Collection entries:
===

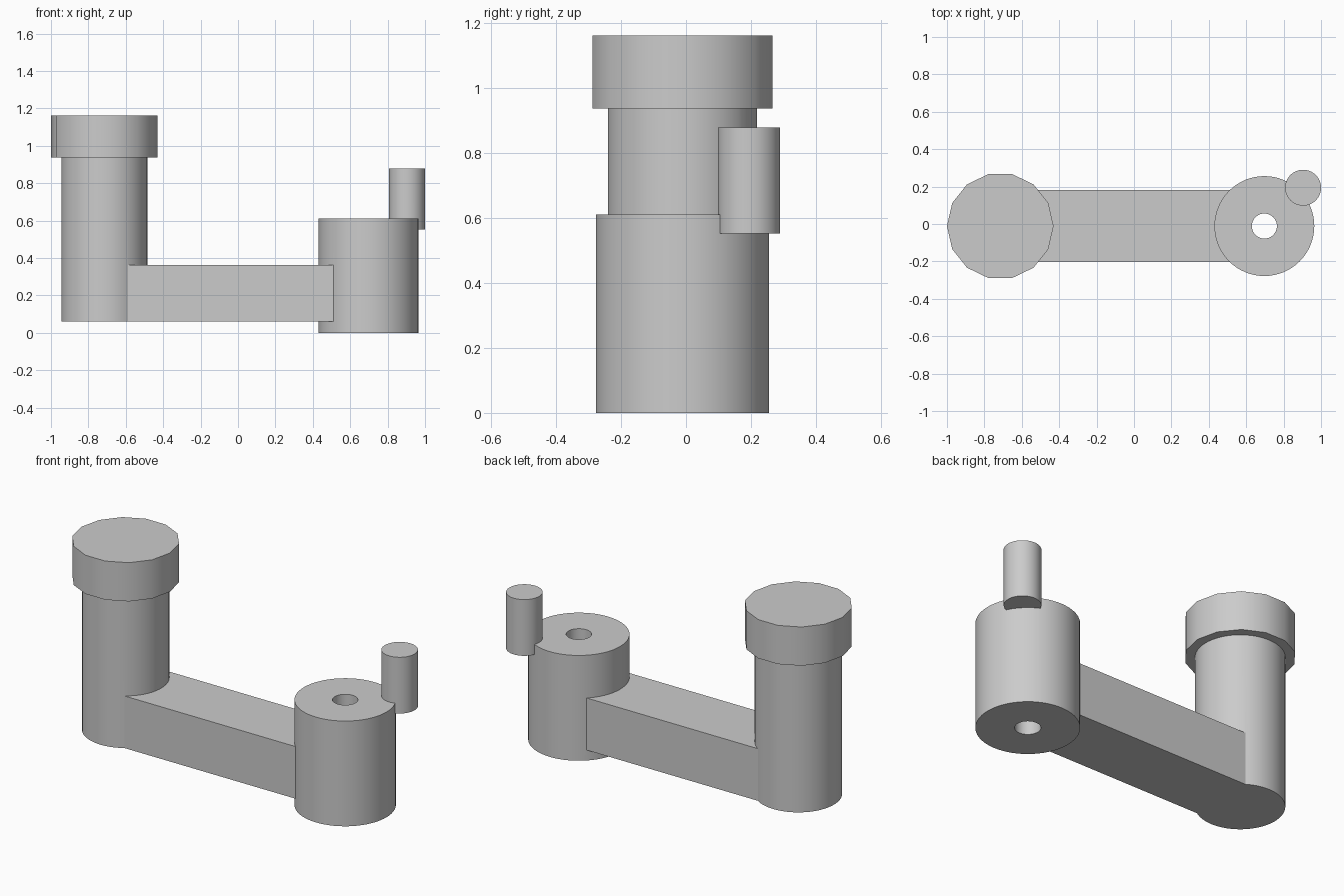
import bpy, math

cube = bpy.data.objects.get("Cube")
if cube:
    bpy.data.objects.remove(cube, do_unlink=True)

grey = bpy.data.materials.new("plain grey")
grey.use_nodes = True
colour = (0.6, 0.6, 0.6, 1)
grey.diffuse_color = colour
grey.node_tree.nodes["Principled BSDF"].inputs["Base Color"].default_value = colour

AXIS_Y = -0.011


def finish(name):
    obj = bpy.context.object
    obj.name = obj.data.name = name
    obj.data.materials.append(grey)
    return obj


def cylinder(name, x, y, radius, bottom, top, sides=64):
    # Rotated so that one corner points along +x
    bpy.ops.mesh.primitive_cylinder_add(
        vertices=sides, radius=radius, depth=top - bottom,
        location=(x, y, (bottom + top) / 2), rotation=(0, 0, math.pi / 2))
    return finish(name)


def box(name, low, high):
    bpy.ops.mesh.primitive_cube_add(
        size=1, location=[(a + b) / 2 for a, b in zip(low, high)])
    bpy.context.object.scale = [b - a for a, b in zip(low, high)]
    return finish(name)


def combine(target, other, operation):
    mod = target.modifiers.new(operation.lower(), 'BOOLEAN')
    mod.operation = operation
    mod.solver = 'EXACT'
    mod.object = other
    bpy.ops.object.select_all(action='DESELECT')
    target.select_set(True)
    bpy.context.view_layer.objects.active = target
    bpy.ops.object.modifier_apply(modifier=mod.name)
    bpy.data.objects.remove(other, do_unlink=True)


# Tall post with its faceted cap
crank = cylinder("crank_body", -0.715, AXIS_Y, 0.23, 0.06, 1.05)
cap = cylinder("post_cap", -0.715, AXIS_Y, 0.285, 0.938, 1.163, sides=14)

# Arm joining the post to the hub
arm = box("arm", (-0.715, AXIS_Y - 0.192, 0.06), (0.56, AXIS_Y + 0.192, 0.363))

# Hub, its offset pin and its through hole
hub = cylinder("hub", 0.697, AXIS_Y, 0.267, 0, 0.612)
pin = cylinder("offset_pin", 0.904, 0.194, 0.096, 0.553, 0.88)
hole = cylinder("hub_hole", 0.697, AXIS_Y, 0.067, -0.1, 0.8)

for part in (cap, arm, hub, pin):
    combine(crank, part, 'UNION')
combine(crank, hole, 'DIFFERENCE')

bpy.ops.object.shade_smooth_by_angle(angle=math.radians(30))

===

One exact copy of the data, no pictures: write it out line for line.

import bpy, math

cube = bpy.data.objects.get("Cube")
if cube:
    bpy.data.objects.remove(cube, do_unlink=True)

grey = bpy.data.materials.new("plain grey")
grey.use_nodes = True
colour = (0.6, 0.6, 0.6, 1)
grey.diffuse_color = colour
grey.node_tree.nodes["Principled BSDF"].inputs["Base Color"].default_value = colour

AXIS_Y = -0.011


def finish(name):
    obj = bpy.context.object
    obj.name = obj.data.name = name
    obj.data.materials.append(grey)
    return obj


def cylinder(name, x, y, radius, bottom, top, sides=64):
    # Rotated so that one corner points along +x
    bpy.ops.mesh.primitive_cylinder_add(
        vertices=sides, radius=radius, depth=top - bottom,
        location=(x, y, (bottom + top) / 2), rotation=(0, 0, math.pi / 2))
    return finish(name)


def box(name, low, high):
    bpy.ops.mesh.primitive_cube_add(
        size=1, location=[(a + b) / 2 for a, b in zip(low, high)])
    bpy.context.object.scale = [b - a for a, b in zip(low, high)]
    return finish(name)


def combine(target, other, operation):
    mod = target.modifiers.new(operation.lower(), 'BOOLEAN')
    mod.operation = operation
    mod.solver = 'EXACT'
    mod.object = other
    bpy.ops.object.select_all(action='DESELECT')
    target.select_set(True)
    bpy.context.view_layer.objects.active = target
    bpy.ops.object.modifier_apply(modifier=mod.name)
    bpy.data.objects.remove(other, do_unlink=True)


# Tall post with its faceted cap
crank = cylinder("crank_body", -0.715, AXIS_Y, 0.23, 0.06, 1.05)
cap = cylinder("post_cap", -0.715, AXIS_Y, 0.285, 0.938, 1.163, sides=14)

# Arm joining the post to the hub
arm = box("arm", (-0.715, AXIS_Y - 0.192, 0.06), (0.56, AXIS_Y + 0.192, 0.363))

# Hub, its offset pin and its through hole
hub = cylinder("hub", 0.697, AXIS_Y, 0.267, 0, 0.612)
pin = cylinder("offset_pin", 0.904, 0.194, 0.096, 0.553, 0.88)
hole = cylinder("hub_hole", 0.697, AXIS_Y, 0.067, -0.1, 0.8)

for part in (cap, arm, hub, pin):
    combine(crank, part, 'UNION')
combine(crank, hole, 'DIFFERENCE')

bpy.ops.object.shade_smooth_by_angle(angle=math.radians(30))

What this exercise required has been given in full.